It’s easy to extend too much credit when you’re trying to entice companies into doing more business with you. But beware: extending too much credit can lead to unpaid accounts, which can quickly and severely limit the cash you have to grow your business. If you don’t stay on top of overdue accounts, your chances of collecting the money decreases over time.

According to a survey by the Commercial Collection Agency Section of the Commercial Law League of America, the probability of collecting an overdue account drops to 73 percent after just three months, to 57 percent after six months, and to only 29 percent after one year.

One way to recover more from your delinquent accounts is to hire a collection agency, which locates debtors and collects the money you’re owed. If brought on board early, a collection agency can often recover a substantial portion of your unpaid accounts.

In addition to increasing your chances of actually getting paid, using an agency saves you time and money — two of your most valuable resources. With their custom-designed phone systems, computers, and software, collection agencies can be more effective than you can in recovering delinquent accounts. Although collection agencies charge between 15 to 50 percent of what they recover, you still end up with more than you probably could have, had you tried to collect on your own.

When selecting an agency, you should:

  • Find out if the collection agency is a member of the the Association of Credit and Collection Professionals or the Commercial Law League of America, which both require that their members adhere to a code of ethics, and are familiar with The Fair Debt Collection Practices Act.

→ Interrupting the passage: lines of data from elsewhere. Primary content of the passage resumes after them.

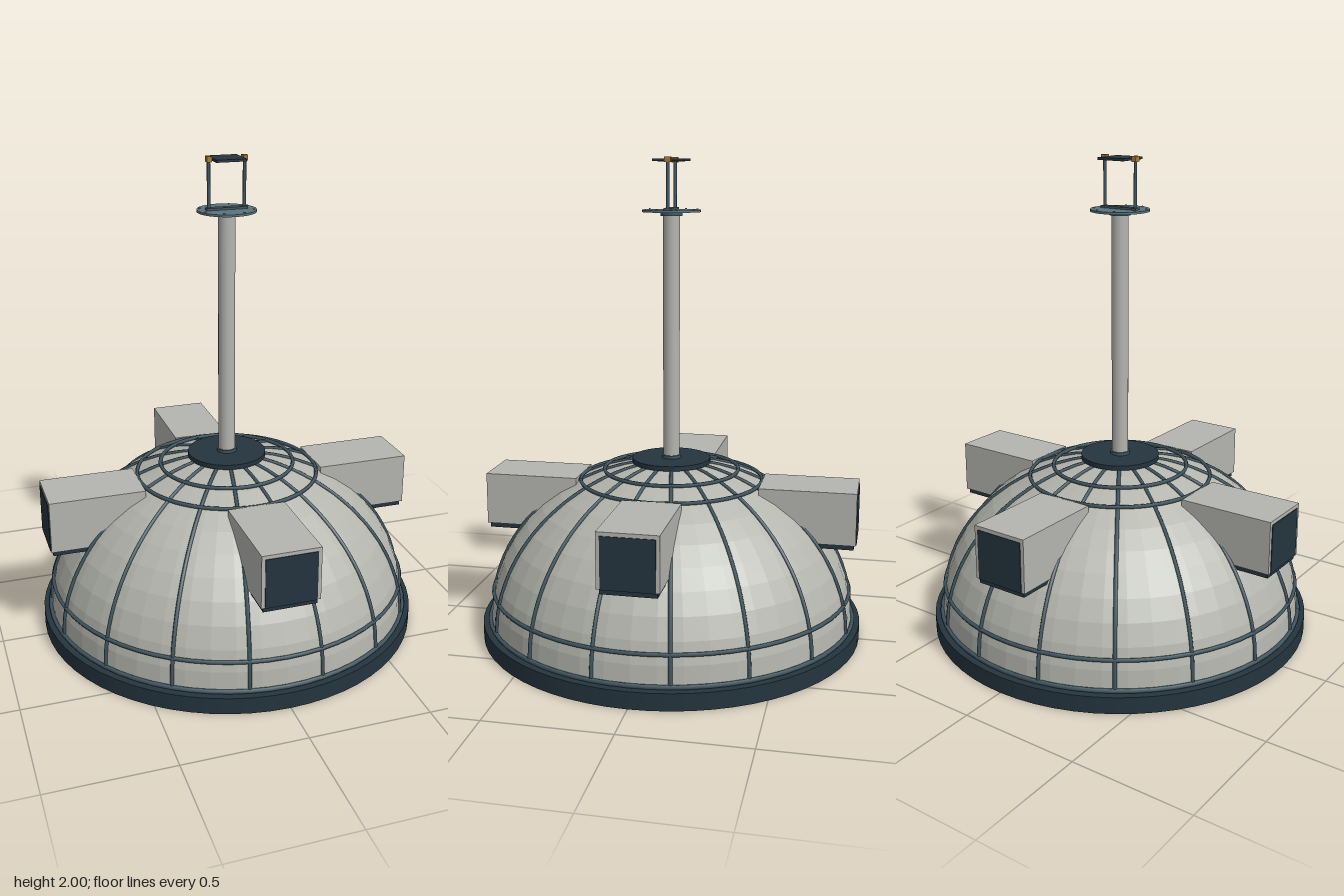
import * as THREE from 'three';

const material = (color, extra = {}) => new THREE.MeshStandardMaterial({ color, ...extra });

export function createModel() {
  const model = new THREE.Group();
  const shell = material(0xb4b6ae, { flatShading: true });
  const hoodGrey = material(0xb4b5b0);
  const dark = material(0x24343e);
  const steel = material(0x40555f);
  const plateBlue = material(0x5a737e);
  const brass = material(0xa87c35);

  const add = (name, geometry, mat, x = 0, y = 0, z = 0, parent = model) => {
    const mesh = new THREE.Mesh(geometry, mat);
    mesh.name = name;
    mesh.position.set(x, y, z);
    parent.add(mesh);
    return mesh;
  };
  const box = (name, w, h, d, mat, x, y, z, parent) =>
    add(name, new THREE.BoxGeometry(w, h, d), mat, x, y, z, parent);
  // Cylinder given by its bottom and top heights
  const disc = (name, r, y0, y1, mat, sides = 48, x = 0, z = 0, parent = model) =>
    add(name, new THREE.CylinderGeometry(r, r, y1 - y0, sides), mat, x, (y0 + y1) / 2, z, parent);
  const ring = (name, r, y, tube) => {
    const mesh = add(name, new THREE.TorusGeometry(r, tube, 6, 64), steel, 0, y, 0);
    mesh.rotation.x = Math.PI / 2;
  };

  // Elliptical dome on a round plinth
  const A = 0.775, B = 0.675, Y0 = 0.07;
  const domePoint = (t, grow = 0) =>
    new THREE.Vector2((A + grow) * Math.cos(t), Y0 + (B + grow) * Math.sin(t));
  disc('basePlinth', 0.81, 0, 0.07, dark, 64);
  const profile = [];
  for (let i = 0; i <= 12; i++) profile.push(domePoint((i / 12) * Math.PI / 2));
  profile[12].x = 0;
  add('dome', new THREE.LatheGeometry(profile, 48), shell);

  // Hoops around the dome
  ring('footRing', 0.78, 0.08, 0.009);
  ring('lowerRing', 0.763, 0.2, 0.008);
  ring('upperRing', 0.385, 0.664, 0.008);
  ring('crownRing', 0.284, 0.707, 0.008);

  // Sixteen meridian ribs
  const ribPoints = [];
  for (let i = 0; i <= 10; i++) {
    const p = domePoint(0.01 + (i / 10) * 1.39, 0.001);
    ribPoints.push(new THREE.Vector3(p.x, p.y, 0));
  }
  const ribGeometry = new THREE.TubeGeometry(new THREE.CatmullRomCurve3(ribPoints), 24, 0.008, 6);
  for (let i = 0; i < 16; i++) {
    add('rib', ribGeometry, steel).rotation.y = (i + 0.5) * Math.PI / 8;
  }

  // Four hooded bays facing outward
  for (let i = 0; i < 4; i++) {
    const bay = new THREE.Group();
    bay.name = 'bay';
    bay.rotation.y = i * Math.PI / 2;
    box('hood', 0.24, 0.22, 0.4, hoodGrey, 0, 0.56, 0.588, bay);
    box('baySill', 0.22, 0.022, 0.39, dark, 0, 0.44, 0.585, bay);
    box('bayPanel', 0.21, 0.205, 0.006, dark, 0, 0.552, 0.788, bay);
    model.add(bay);
  }

  // Crown cap and mast
  disc('crownCap', 0.165, 0.735, 0.755, dark);
  disc('mastFoot', 0.042, 0.755, 0.768, steel, 16);
  disc('mast', 0.035, 0.75, 1.775, hoodGrey, 16);
  disc('mastCollar', 0.045, 1.766, 1.782, steel, 16);

  // Platform with a ring of small bolts
  disc('platform', 0.12, 1.781, 1.79, plateBlue, 32);
  for (let i = 0; i < 8; i++) {
    const a = (i + 0.5) * Math.PI / 4;
    disc('platformBolt', 0.004, 1.79, 1.794, brass, 6, 0.108 * Math.cos(a), 0.108 * Math.sin(a));
  }
  box('postFoot', 0.17, 0.01, 0.03, steel, 0, 1.794, 0);

  // Posts carrying a flat tilting panel on brass pivots
  for (const s of [-1, 1]) {
    disc('post', 0.007, 1.79, 1.985, steel, 10, s * 0.074);
    box('pivot', 0.02, 0.022, 0.026, brass, s * 0.074, 1.989, 0);
  }
  box('pivotAxle', 0.15, 0.007, 0.008, steel, 0, 1.989, 0);
  box('topPanel', 0.124, 0.01, 0.132, dark, 0, 1.988, 0);

  return model;
}
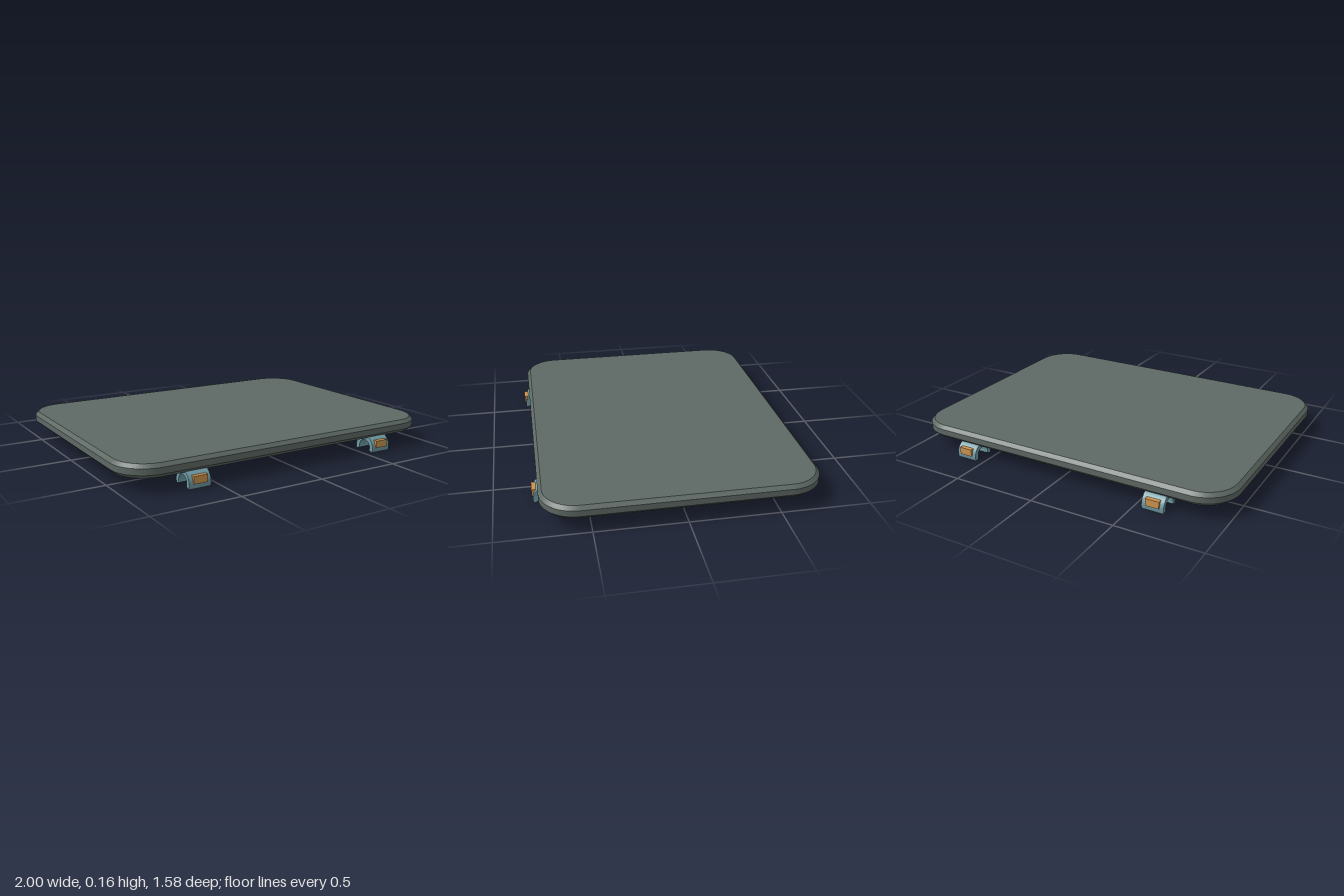
import * as THREE from 'three';

const slate = new THREE.MeshStandardMaterial({ name: 'slate grey', color: 0x5e6964 });
const teal = new THREE.MeshStandardMaterial({ name: 'dusty teal', color: 0x6f9ba5 });
const amber = new THREE.MeshStandardMaterial({ name: 'amber', color: 0xd0954e });

function addMesh(parent, name, geometry, material, x = 0, y = 0, z = 0) {
  const mesh = new THREE.Mesh(geometry, material);
  mesh.name = name;
  mesh.position.set(x, y, z);
  parent.add(mesh);
  return mesh;
}

// Rounded rectangle outline with half sizes w, h and corner radius r
function roundedRect(w, h, r) {
  const s = new THREE.Shape();
  s.absarc(w - r, h - r, r, 0, Math.PI / 2);
  s.absarc(r - w, h - r, r, Math.PI / 2, Math.PI);
  s.absarc(r - w, r - h, r, Math.PI, Math.PI * 1.5);
  s.absarc(w - r, r - h, r, Math.PI * 1.5, Math.PI * 2);
  s.closePath();
  return s;
}

// Chamfered slab lying flat
function slabGeometry() {
  const bevel = 0.02;
  const g = new THREE.ExtrudeGeometry(roundedRect(1 - bevel, 0.76 - bevel, 0.18), {
    depth: 0.035, bevelEnabled: true, bevelSize: bevel, bevelThickness: bevel,
    bevelSegments: 1, curveSegments: 10,
  });
  g.rotateX(-Math.PI / 2);
  g.translate(0, 0.08 + bevel, 0);
  return g;
}

// C-shaped snap clip, open at the bottom, running along x
function clipGeometry(width) {
  const dip = 0.33;
  const s = new THREE.Shape();
  s.absarc(0, 0, 0.069, -dip, Math.PI + dip, false);
  s.absarc(0, 0, 0.043, Math.PI + dip, -dip, true);
  s.closePath();
  const g = new THREE.ExtrudeGeometry(s, { depth: width, bevelEnabled: false, curveSegments: 14 });
  g.translate(0, 0, -width / 2);
  g.rotateY(Math.PI / 2);
  return g;
}

export function createModel() {
  const model = new THREE.Group();
  model.name = 'clipOnTray';

  addMesh(model, 'panel', slabGeometry(), slate);

  // Stiffening ribs underneath
  const rib = new THREE.BoxGeometry(1.64, 0.04, 0.085);
  for (const z of [-0.417, 0, 0.417]) addMesh(model, 'rib', rib, slate, 0, 0.07, z);

  // Four clips with release tabs on their outer sides
  const clip = clipGeometry(0.128);
  const tab = new THREE.BoxGeometry(0.08, 0.042, 0.03);
  for (const side of [-1, 1]) {
    for (const x of [-0.61, 0.61]) {
      const group = new THREE.Group();
      group.name = 'clipAssembly';
      group.position.set(x, 0.022, side * 0.717);
      addMesh(group, 'clip', clip, teal);
      addMesh(group, 'releaseTab', tab, amber, 0, 0.026, side * 0.06);
      model.add(group);
    }
  }
  return model;
}
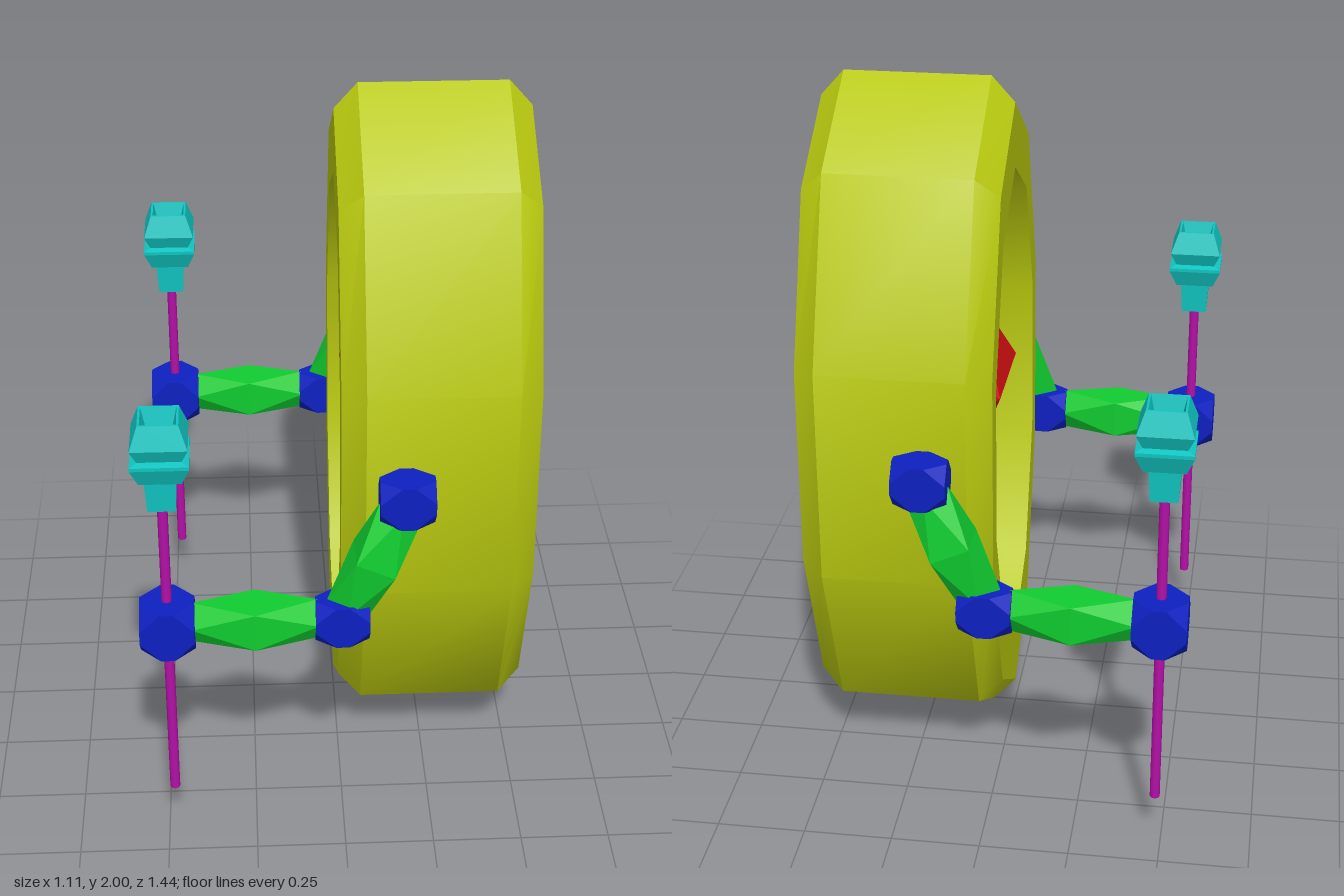
import * as THREE from 'three';
import { toCreasedNormals } from 'three/addons/utils/BufferGeometryUtils.js';
import { ConvexGeometry } from 'three/addons/geometries/ConvexGeometry.js';

const paint = (color, flatShading = true) => new THREE.MeshStandardMaterial({ color, flatShading });
const yellow = paint(0xb8c80f, false);
const red = paint(0xcc0f10);
const blue = paint(0x0d20c0);
const green = paint(0x10cc30);
const cyan = paint(0x10c4c0);
const magenta = paint(0xb510a8, false);

function part(parent, name, geometry, material, x, y, z = 0) {
  const mesh = new THREE.Mesh(geometry, material);
  mesh.name = name;
  mesh.position.set(x, y, z);
  parent.add(mesh);
  return mesh;
}

// Ten-sided oval ring along x, with chamfered outer rims
function ringGeometry() {
  const OUT = 1, RIM = 0.927, HOLE = 0.742;
  const profile = [[RIM, 0], [OUT, 0.065], [OUT, 0.475], [RIM, 0.54], [HOLE, 0.54], [HOLE, 0], [RIM, 0]];
  const geo = new THREE.LatheGeometry(profile.map(p => new THREE.Vector2(...p)), 10, Math.PI / 2);
  geo.rotateZ(-Math.PI / 2);
  // Narrow each loop in depth to its own half-width
  const pos = geo.attributes.position;
  for (let i = 0; i < pos.count; i++) {
    const r = Math.hypot(pos.getY(i), pos.getZ(i));
    const depth = r > 0.96 ? 0.537 : r > 0.85 ? 0.478 : 0.405;
    pos.setZ(i, pos.getZ(i) * depth / r);
  }
  return toCreasedNormals(geo, THREE.MathUtils.degToRad(40));
}

// Box with its corners cut off
function jointGeometry(w, h, d) {
  const k = 0.25, points = [];
  for (const a of [-1, 1]) for (const b of [-1, 1]) for (const c of [-k, k]) {
    for (const [x, y, z] of [[a, b, c], [a, c, b], [c, a, b]]) {
      points.push(new THREE.Vector3(x * w / 2, y * h / 2, z * d / 2));
    }
  }
  return new ConvexGeometry(points);
}

// Faceted limb along x: diamond ends joined to a wide square middle
function limbGeometry(half) {
  const verts = [], index = [];
  for (const x of [-half, 0, half]) {
    const section = x === 0
      ? [[0.057, 0.063], [-0.057, 0.063], [-0.057, -0.063], [0.057, -0.063]]
      : [[0.063, 0], [0, 0.04], [-0.063, 0], [0, -0.04]];
    for (const [y, z] of section) verts.push(x, y, z);
  }
  for (let i = 0; i < 4; i++) {
    const j = (i + 1) % 4, m = 4 + i, n = 4 + j, e = 8 + i, f = 8 + j;
    index.push(i, j, m, m, j, n, e, m, f, m, n, f);
  }
  index.push(0, 2, 1, 0, 3, 2, 8, 9, 10, 8, 10, 11);
  // Corners run clockwise seen from +x, so reverse every face
  index.reverse();
  const geo = new THREE.BufferGeometry();
  geo.setAttribute('position', new THREE.Float32BufferAttribute(verts, 3));
  geo.setIndex(index);
  const limb = geo.toNonIndexed();
  limb.computeVertexNormals();
  // Check orientation: the first face must point away from the axis
  const p = limb.attributes.position, nrm = limb.attributes.normal;
  let out = 0;
  for (let i = 0; i < p.count; i++) out += p.getY(i) * nrm.getY(i) + p.getZ(i) * nrm.getZ(i);
  if (out < 0) {
    geo.setIndex(index.reverse());
    const flipped = geo.toNonIndexed();
    flipped.computeVertexNormals();
    return flipped;
  }
  return limb;
}

// Square stepped head with a recess in the top
function headGeometry() {
  const profile = [
    [0, 1.085], [0.037, 1.085], [0.043, 1.18], [0.056, 1.18], [0.077, 1.232], [0.077, 1.242],
    [0.058, 1.248], [0.075, 1.288], [0.053, 1.352], [0.047, 1.352], [0.035, 1.3], [0, 1.3],
  ];
  const points = profile.map(([r, y]) => new THREE.Vector2(r * Math.SQRT2, y));
  return toCreasedNormals(new THREE.LatheGeometry(points, 4, Math.PI / 4), 0.1);
}

// Jointed arm holding a pole with a head on it
function createArm() {
  const arm = new THREE.Group();
  const hand = [-0.48, 0.705], elbow = [-0.006, 0.707], shoulder = [0.165, 1.08];
  part(arm, 'handJoint', jointGeometry(0.148, 0.148, 0.148), blue, ...hand);
  part(arm, 'elbowJoint', jointGeometry(0.147, 0.125, 0.107), blue, ...elbow);
  part(arm, 'shoulderJoint', jointGeometry(0.147, 0.127, 0.107), blue, ...shoulder);
  for (const [name, a, b] of [['forearm', hand, elbow], ['upperArm', elbow, shoulder]]) {
    const limb = part(arm, name, limbGeometry(0.172), green, (a[0] + b[0]) / 2, (a[1] + b[1]) / 2);
    limb.rotation.z = Math.atan2(b[1] - a[1], b[0] - a[0]);
  }
  part(arm, 'pole', new THREE.CylinderGeometry(0.014, 0.014, 0.96, 8), magenta, hand[0], 0.62);
  part(arm, 'poleHead', headGeometry(), cyan, hand[0], 0);
  return arm;
}

export function createModel() {
  const model = new THREE.Group();
  model.name = 'ringWithArms';
  part(model, 'ring', ringGeometry(), yellow, 0, 1);
  part(model, 'core', new THREE.IcosahedronGeometry(0.31), red, 0.287, 1.1, 0.017);
  for (const side of [-1, 1]) {
    const arm = createArm();
    arm.name = side > 0 ? 'frontArm' : 'backArm';
    arm.position.z = side * 0.641;
    model.add(arm);
  }
  return model;
}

  • Make sure the agency has insurance that will protect your business, should the agency err during the collection process.
  • Ask the agency to disclose its typical recovery rate and provide you with a list of references. Contact some of the references on the list to find out how long it took the agency to collect on late accounts, if they collected the whole debt or a portion of what was owed, and if they were satisfied with the agency’s collection efforts.